● Exercise directions: Retype the lines from the first one in the records down to the line containing "color = (0.25, 0.32, 0.27, 1)", counting both, and leave out any pictures.
Start of Input data
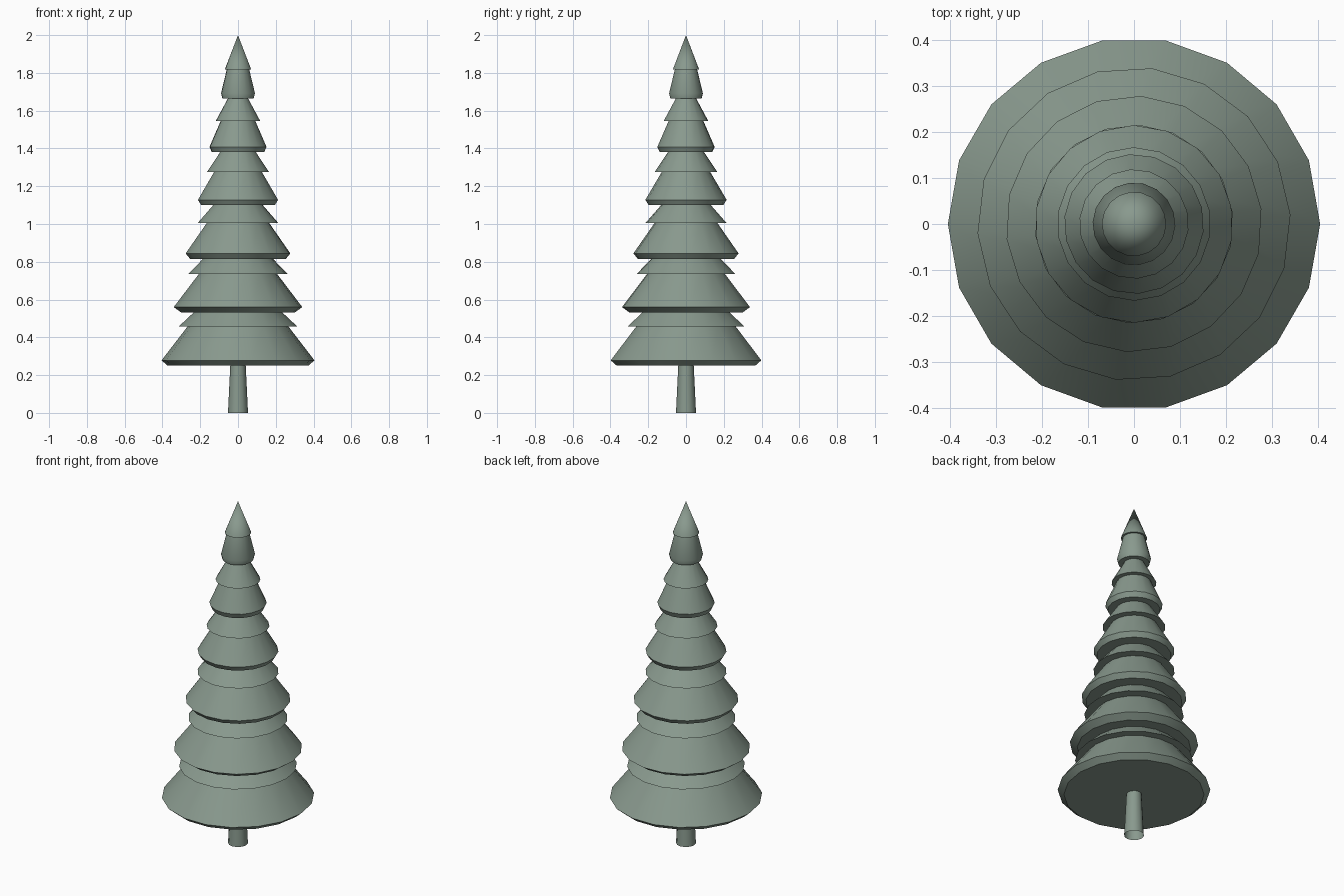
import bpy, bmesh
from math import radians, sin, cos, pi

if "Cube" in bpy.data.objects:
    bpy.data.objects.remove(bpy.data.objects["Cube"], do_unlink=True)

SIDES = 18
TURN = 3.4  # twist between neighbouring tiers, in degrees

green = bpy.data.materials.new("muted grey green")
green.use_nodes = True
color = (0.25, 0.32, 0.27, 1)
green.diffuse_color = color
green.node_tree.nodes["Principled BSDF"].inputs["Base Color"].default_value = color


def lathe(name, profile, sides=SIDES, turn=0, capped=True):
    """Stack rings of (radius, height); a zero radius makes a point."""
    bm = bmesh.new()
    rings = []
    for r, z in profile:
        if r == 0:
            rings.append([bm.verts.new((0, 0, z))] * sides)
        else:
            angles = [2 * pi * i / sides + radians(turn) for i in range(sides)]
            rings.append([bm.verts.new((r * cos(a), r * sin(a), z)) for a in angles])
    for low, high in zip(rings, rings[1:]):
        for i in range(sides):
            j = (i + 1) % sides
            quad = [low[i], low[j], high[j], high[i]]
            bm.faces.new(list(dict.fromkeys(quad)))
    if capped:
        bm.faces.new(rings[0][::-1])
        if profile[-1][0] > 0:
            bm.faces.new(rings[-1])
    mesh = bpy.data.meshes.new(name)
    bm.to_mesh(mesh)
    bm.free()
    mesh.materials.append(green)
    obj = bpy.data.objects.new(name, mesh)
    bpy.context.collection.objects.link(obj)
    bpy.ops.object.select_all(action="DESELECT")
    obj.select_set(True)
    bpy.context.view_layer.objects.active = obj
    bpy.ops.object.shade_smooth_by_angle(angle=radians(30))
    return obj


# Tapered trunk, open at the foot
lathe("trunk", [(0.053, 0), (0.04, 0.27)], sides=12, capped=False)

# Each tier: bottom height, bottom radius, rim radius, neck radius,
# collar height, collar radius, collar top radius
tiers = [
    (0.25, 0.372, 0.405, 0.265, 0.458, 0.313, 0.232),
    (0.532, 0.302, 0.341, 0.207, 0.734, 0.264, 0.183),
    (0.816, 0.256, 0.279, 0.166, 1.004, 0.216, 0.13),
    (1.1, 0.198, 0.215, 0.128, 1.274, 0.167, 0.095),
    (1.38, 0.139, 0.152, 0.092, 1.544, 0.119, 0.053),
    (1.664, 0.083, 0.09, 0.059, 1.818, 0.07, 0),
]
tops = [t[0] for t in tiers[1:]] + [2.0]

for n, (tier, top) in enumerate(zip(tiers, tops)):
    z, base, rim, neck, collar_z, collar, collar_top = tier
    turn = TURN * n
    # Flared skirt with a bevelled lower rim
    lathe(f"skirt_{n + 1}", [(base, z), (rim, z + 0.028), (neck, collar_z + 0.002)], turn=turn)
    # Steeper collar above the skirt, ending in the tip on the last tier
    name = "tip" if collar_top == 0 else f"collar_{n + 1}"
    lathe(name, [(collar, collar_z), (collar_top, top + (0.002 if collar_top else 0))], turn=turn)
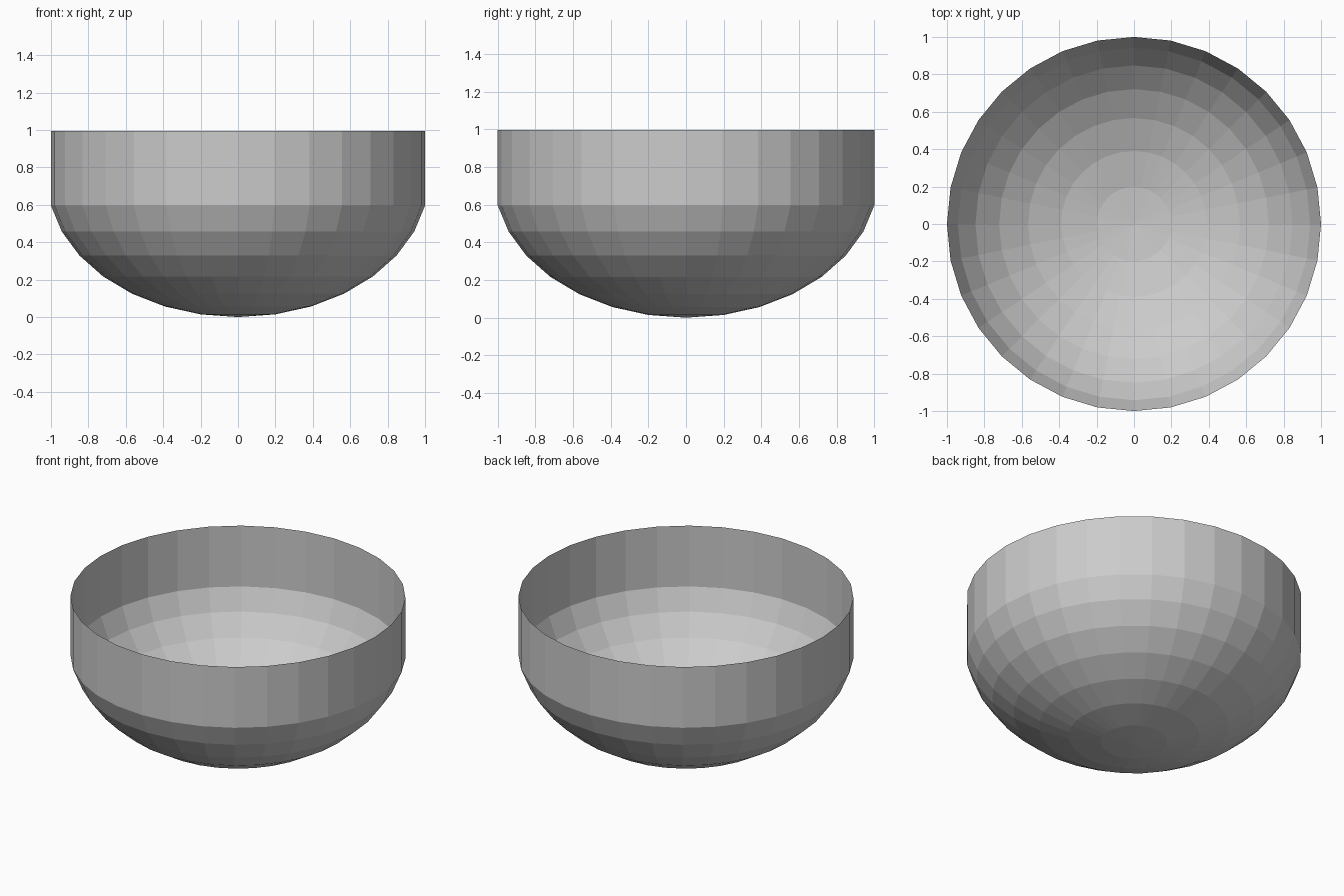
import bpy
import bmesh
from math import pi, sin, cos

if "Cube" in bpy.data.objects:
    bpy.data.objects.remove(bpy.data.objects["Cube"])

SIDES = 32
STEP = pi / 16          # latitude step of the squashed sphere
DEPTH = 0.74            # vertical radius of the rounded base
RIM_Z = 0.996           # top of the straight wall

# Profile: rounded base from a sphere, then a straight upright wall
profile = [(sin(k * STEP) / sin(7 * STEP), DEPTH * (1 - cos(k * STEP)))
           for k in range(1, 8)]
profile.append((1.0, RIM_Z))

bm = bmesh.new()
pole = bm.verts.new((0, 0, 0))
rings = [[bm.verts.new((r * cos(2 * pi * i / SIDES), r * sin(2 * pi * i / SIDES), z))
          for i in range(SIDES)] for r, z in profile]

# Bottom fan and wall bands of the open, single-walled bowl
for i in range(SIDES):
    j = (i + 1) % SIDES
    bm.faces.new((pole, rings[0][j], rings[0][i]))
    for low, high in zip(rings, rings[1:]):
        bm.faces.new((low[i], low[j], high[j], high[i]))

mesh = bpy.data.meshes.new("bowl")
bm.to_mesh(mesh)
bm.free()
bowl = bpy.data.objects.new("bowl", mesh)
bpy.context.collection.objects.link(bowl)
End of Input data
● Solution below:
import bpy, bmesh
from math import radians, sin, cos, pi

if "Cube" in bpy.data.objects:
    bpy.data.objects.remove(bpy.data.objects["Cube"], do_unlink=True)

SIDES = 18
TURN = 3.4  # twist between neighbouring tiers, in degrees

green = bpy.data.materials.new("muted grey green")
green.use_nodes = True
color = (0.25, 0.32, 0.27, 1)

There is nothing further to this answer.